H.M.S Osprey 1846
H.M.S. OSPREY, brig: At about 3 p.m. on March 11, 1846, the brig was totally wrecked about 18 miles north of Hokianga. On Monday, March 9, the Osprey, left Whangaroa for Hokianga, calling at Mangonui, which she left the same day, and rounded the North Cape at 6.30 p.m. On the 10th the vessel made the western coast and the captain was able to take an observation, which showed that his command was in the latitude of Hokianga, but the weather coming on thick and hazy, the brig was kept off the land until the evening, when it cleared. She then stood in, fired two guns to announce to the pilot at Hokianga that she was off the harbour, and again stood out to sea for the night. On the following morning a high southern headland, similar to Hokianga, was seen, with what was presumed to be the pilot’s house, but which subsequently proved to be a white spot on the cliff. Soon afterwards, perceiving a red flag run up, it was confidently anticipated that it was the entrance to Hokianga, and the brig stood on over the surf, bringing the northern and southern heads in line.
After crossing the breakers the vessel touched ground, but it was thought she was merely on the bar. Almost immediately she struck with increasing violence, and a succession of shocks brought the alarming conviction that the vessel was ashore, and that it was not the entrance to Hokianga, but of Herekino or False Hokianga. The guns were instantly thrown overboard, the masts cut away, which in falling with the sails set towards the shore, dragged the Osprey still higher upon the beach. On the tide receding, the officers and crew were able to land about 2 o’clock next morning with their small arms and some dry ammunition which had been saved from the wreck. All the stores were landed by the crew, assisted by some 150 friendly Maoris. There was no hope of refloating the brig, as the shore on this part of the coast is extremely shallow for a long distance seawards, with heavy surf and breakers even when the wind is off shore.

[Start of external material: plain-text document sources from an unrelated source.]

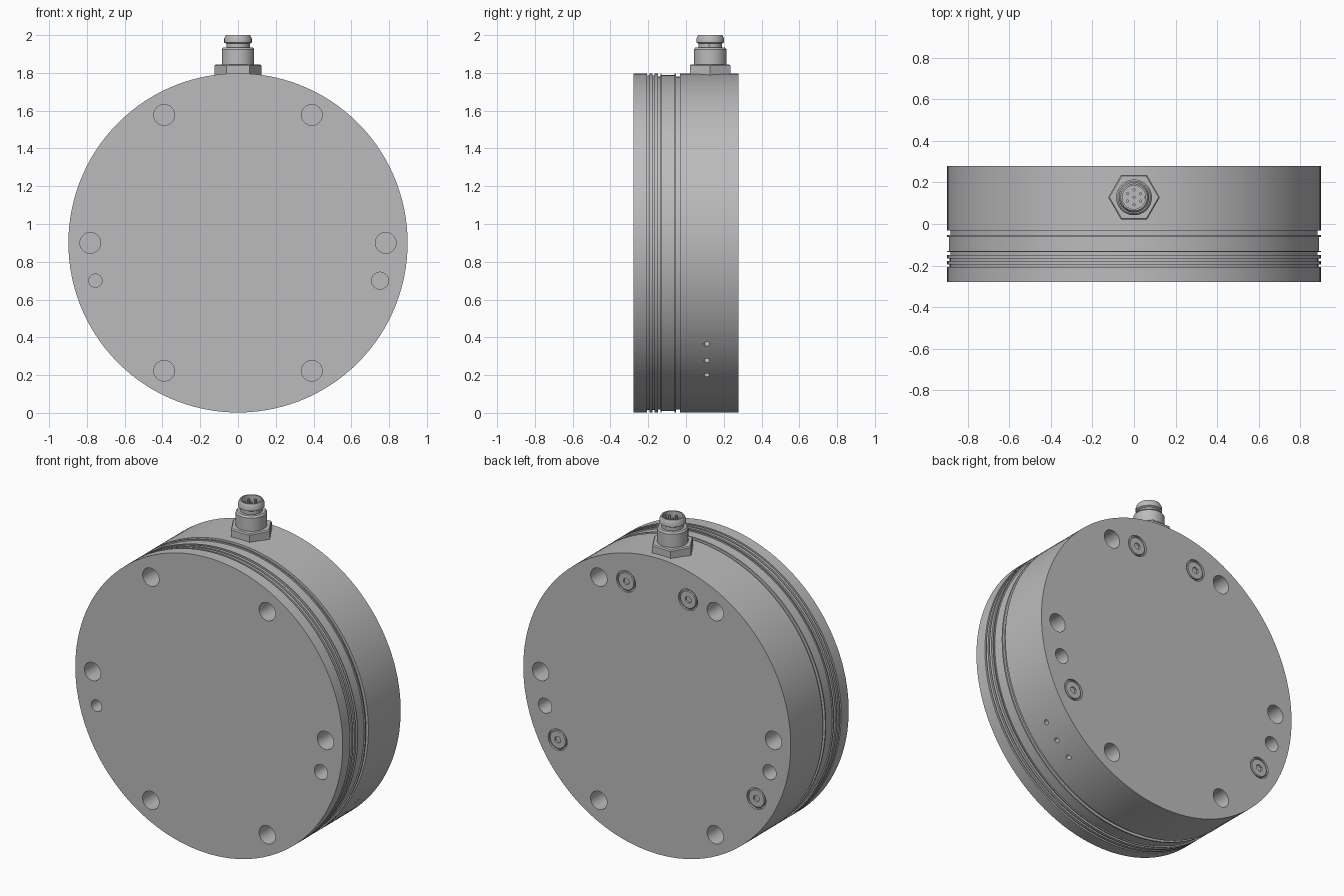
import bpy, bmesh
from math import radians, sin, cos, pi
from mathutils import Matrix, Vector

old = bpy.data.objects.get("Cube")
if old:
    bpy.data.objects.remove(old, do_unlink=True)

metal = bpy.data.materials.new("grey_metal")
metal.use_nodes = True
grey = (0.5, 0.5, 0.5, 1)
metal.diffuse_color = grey
metal.node_tree.nodes["Principled BSDF"].inputs["Base Color"].default_value = grey

CZ, R, BACK = 0.9, 0.898, 0.278          # disc centre height, radius, half depth
TO_Y = Matrix.Rotation(-pi / 2, 4, 'X')  # turns a z axis into +y
PLUG = Vector((0, 0.128, 0))


def finish(name, bm):
    bmesh.ops.recalc_face_normals(bm, faces=bm.faces)
    mesh = bpy.data.meshes.new(name)
    bm.to_mesh(mesh)
    bm.free()
    mesh.materials.append(metal)
    ob = bpy.data.objects.new(name, mesh)
    bpy.context.collection.objects.link(ob)
    return ob


def select(ob):
    bpy.ops.object.select_all(action='DESELECT')
    ob.select_set(True)
    bpy.context.view_layer.objects.active = ob


def smooth(ob):
    select(ob)
    bpy.ops.object.shade_smooth_by_angle(angle=radians(30))


def lathe(name, profile, matrix, steps=48):
    """Revolve (radius, height) points about z, then place with the matrix."""
    bm = bmesh.new()
    vs = [bm.verts.new((r, 0, h)) for r, h in profile]
    es = [bm.edges.new(pair) for pair in zip(vs, vs[1:])]
    bmesh.ops.spin(bm, geom=vs + es, cent=(0, 0, 0), axis=(0, 0, 1),
                   angle=2 * pi, steps=steps)
    bmesh.ops.remove_doubles(bm, verts=bm.verts, dist=1e-5)
    bm.transform(matrix)
    return finish(name, bm)


def add_rod(bm, a, b, radius, segs=32):
    """Add a solid cylinder between two points."""
    a, b = Vector(a), Vector(b)
    turn = (b - a).to_track_quat('Z', 'Y').to_matrix().to_4x4()
    bmesh.ops.create_cone(bm, cap_ends=True, segments=segs, radius1=radius,
                          radius2=radius, depth=(b - a).length,
                          matrix=Matrix.Translation((a + b) / 2) @ turn)


def add_slab(bm, outline, y0, y1, shrink=0):
    """Add a prism along y, its outline optionally shrunk inwards."""
    tmp = bmesh.new()
    face = tmp.faces.new([tmp.verts.new((x, y0, CZ + w)) for x, w in outline])
    if shrink:
        rim = bmesh.ops.inset_region(tmp, faces=[face], thickness=shrink,
                                     use_even_offset=True)["faces"]
        bmesh.ops.delete(tmp, geom=rim, context='FACES')
    top = bmesh.ops.extrude_face_region(tmp, geom=tmp.faces[:])["geom"]
    bmesh.ops.translate(tmp, vec=(0, y1 - y0, 0),
                        verts=[v for v in top if isinstance(v, bmesh.types.BMVert)])
    bmesh.ops.recalc_face_normals(tmp, faces=tmp.faces)
    mesh = bpy.data.meshes.new("slab")
    tmp.to_mesh(mesh)
    tmp.free()
    bm.from_mesh(mesh)
    bpy.data.meshes.remove(mesh)


def cut(ob, bm):
    """Subtract a bmesh from an object."""
    cutter = finish("cutter", bm)
    cutter.hide_render = True
    mod = ob.modifiers.new("cut", 'BOOLEAN')
    mod.operation, mod.solver, mod.object = 'DIFFERENCE', 'EXACT', cutter
    select(ob)
    bpy.ops.object.modifier_apply(modifier=mod.name)
    bpy.data.objects.remove(cutter, do_unlink=True)


def arc(r, a0, a1, n, cx=0, cw=0):
    angles = [radians(a0 + (a1 - a0) * i / n) for i in range(n + 1)]
    return [(cx + r * cos(a), cw + r * sin(a)) for a in angles]


# Cover outline: one half, then mirrored
BOSS = (0.667, -0.384)
half = (arc(0.86, 90, 73, 6) + [(0.285, 0.807), (0.3, 0.77), (0.3, 0.61)]
        + arc(0.67, 61, 50, 4) + [(0.455, 0.508), (0.595, 0.572), (0.615, 0.575)]
        + arc(0.855, 41, 18, 8) + [(0.81, 0.22), (0.79, 0.19), (0.69, 0.16)]
        + arc(0.685, 11, -19, 8) + [(0.66, -0.26)]
        + arc(0.087, 60, -100, 12, *BOSS) + [(0.57, -0.465), (0.52, -0.428)]
        + arc(0.665, -41, -70, 8) + [(0.208, -0.65), (0.208, -0.8)]
        + arc(0.86, -77.5, -90, 5))
outline = half + [(-x, w) for x, w in half[-2:0:-1]]

# Round housing with ring grooves and a shallow recessed band
profile = [(0, -BACK), (R, -BACK)]
for y0, y1, r in ((-0.206, -0.194, 0.886), (-0.178, -0.166, 0.886),
                  (-0.149, -0.135, 0.882), (-0.130, -0.062, 0.89),
                  (-0.054, -0.032, 0.882)):
    profile += [(R, y0), (r, y0), (r, y1), (R, y1)]
profile += [(R, BACK), (0, BACK)]
housing = lathe("housing", profile, Matrix.Translation((0, 0, CZ)) @ TO_Y, 120)

# Mounting holes in both faces, cover pocket and side holes
bm = bmesh.new()
holes = [(x, w, 0.055, 0.055) for x, w in arc(0.782, 0, 300, 5)]
holes += [(-0.755, -0.2, 0.035, 0.045), (0.752, -0.2, 0.045, 0.045)]
for x, w, front, back in holes:
    add_rod(bm, (x, -0.4, CZ + w), (x, -0.03, CZ + w), front)
    add_rod(bm, (x, 0.4, CZ + w), (x, 0.03, CZ + w), back)
add_slab(bm, outline, BACK - 0.03, 0.4)
for (x0, w0), (x1, w1) in zip(arc(0.83, -36.6, -51.2, 2), arc(1, -36.6, -51.2, 2)):
    add_rod(bm, (x0, 0.11, CZ + w0), (x1, 0.11, CZ + w1), 0.015, 16)
cut(housing, bm)
smooth(housing)

# Back cover, flush with the housing behind a thin gap
bm = bmesh.new()
add_slab(bm, outline, BACK - 0.031, BACK, 0.011)
cover = finish("back_cover", bm)
screws = [(s * x, w) for s in (-1, 1) for x, w in ((0.208, 0.7), BOSS)]
bm = bmesh.new()
for x, w in screws:
    add_rod(bm, (x, BACK - 0.012, CZ + w), (x, 0.4, CZ + w), 0.064)
cut(cover, bm)
smooth(cover)

# Cover screws with a hexagonal socket
for i, (x, w) in enumerate(screws):
    at = Matrix.Translation((x, BACK, CZ + w))
    screw = lathe(f"cover_screw_{i + 1}", [(0, -0.02), (0.055, -0.02), (0.055, -0.005),
                                           (0.051, -0.001), (0, -0.001)], at @ TO_Y, 32)
    bm = bmesh.new()
    add_rod(bm, (x, BACK - 0.015, CZ + w), (x, 0.4, CZ + w), 0.021, 6)
    cut(screw, bm)
    smooth(screw)

# Hexagonal nut with points towards the sides
bm = bmesh.new()
bmesh.ops.create_circle(bm, cap_ends=True, segments=6, radius=0.124)
bm.transform(Matrix.Translation(PLUG + Vector((0, 0, 1.78))))
spot = max(v.co.x for v in bm.verts)
if spot < 0.12:
    bmesh.ops.rotate(bm, verts=bm.verts, cent=PLUG, matrix=Matrix.Rotation(pi / 6, 3, 'Z'))
for height, size in ((0.058, 1), (0.007, 0.95)):
    face = max(bm.faces, key=lambda f: f.calc_center_median().z)
    new = bmesh.ops.extrude_face_region(bm, geom=[face])["geom"]
    vs = [v for v in new if isinstance(v, bmesh.types.BMVert)]
    bmesh.ops.delete(bm, geom=[face], context='FACES_ONLY') if size < 1 else None
    bmesh.ops.translate(bm, verts=vs, vec=(0, 0, height))
    bmesh.ops.scale(bm, verts=vs, vec=(size, size, 1), space=Matrix.Translation(-PLUG))
finish("connector_nut", bm)

# Hollow connector barrel
smooth(lathe("connector_barrel", [
    (0, 1.83), (0.086, 1.83), (0.086, 1.925), (0.078, 1.935), (0.062, 1.935),
    (0.062, 1.955), (0.073, 1.961), (0.073, 1.982), (0.064, 2.0), (0.056, 2.0),
    (0.056, 1.91), (0, 1.91)], Matrix.Translation(PLUG)))

# Contact pins and keying rib inside the barrel
bm = bmesh.new()
for x, y in [(0, 0)] + arc(0.036, 30, 330, 5):
    add_rod(bm, PLUG + Vector((x, y, 1.9)), PLUG + Vector((x, y, 1.985)), 0.007, 12)
add_rod(bm, PLUG + Vector((0.056, 0, 1.9)), PLUG + Vector((0.056, 0, 1.99)), 0.008, 12)
smooth(finish("connector_pins", bm))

The Osprey was a brig mounting 12 guns, under the command of Captain Patten. The commander, officers, and part of the crew arrived at Gravesend on December 6, 1846, in the Posthumus, and were ordered on to Portsmouth, where a court martial was to be held concerning the loss of the brig.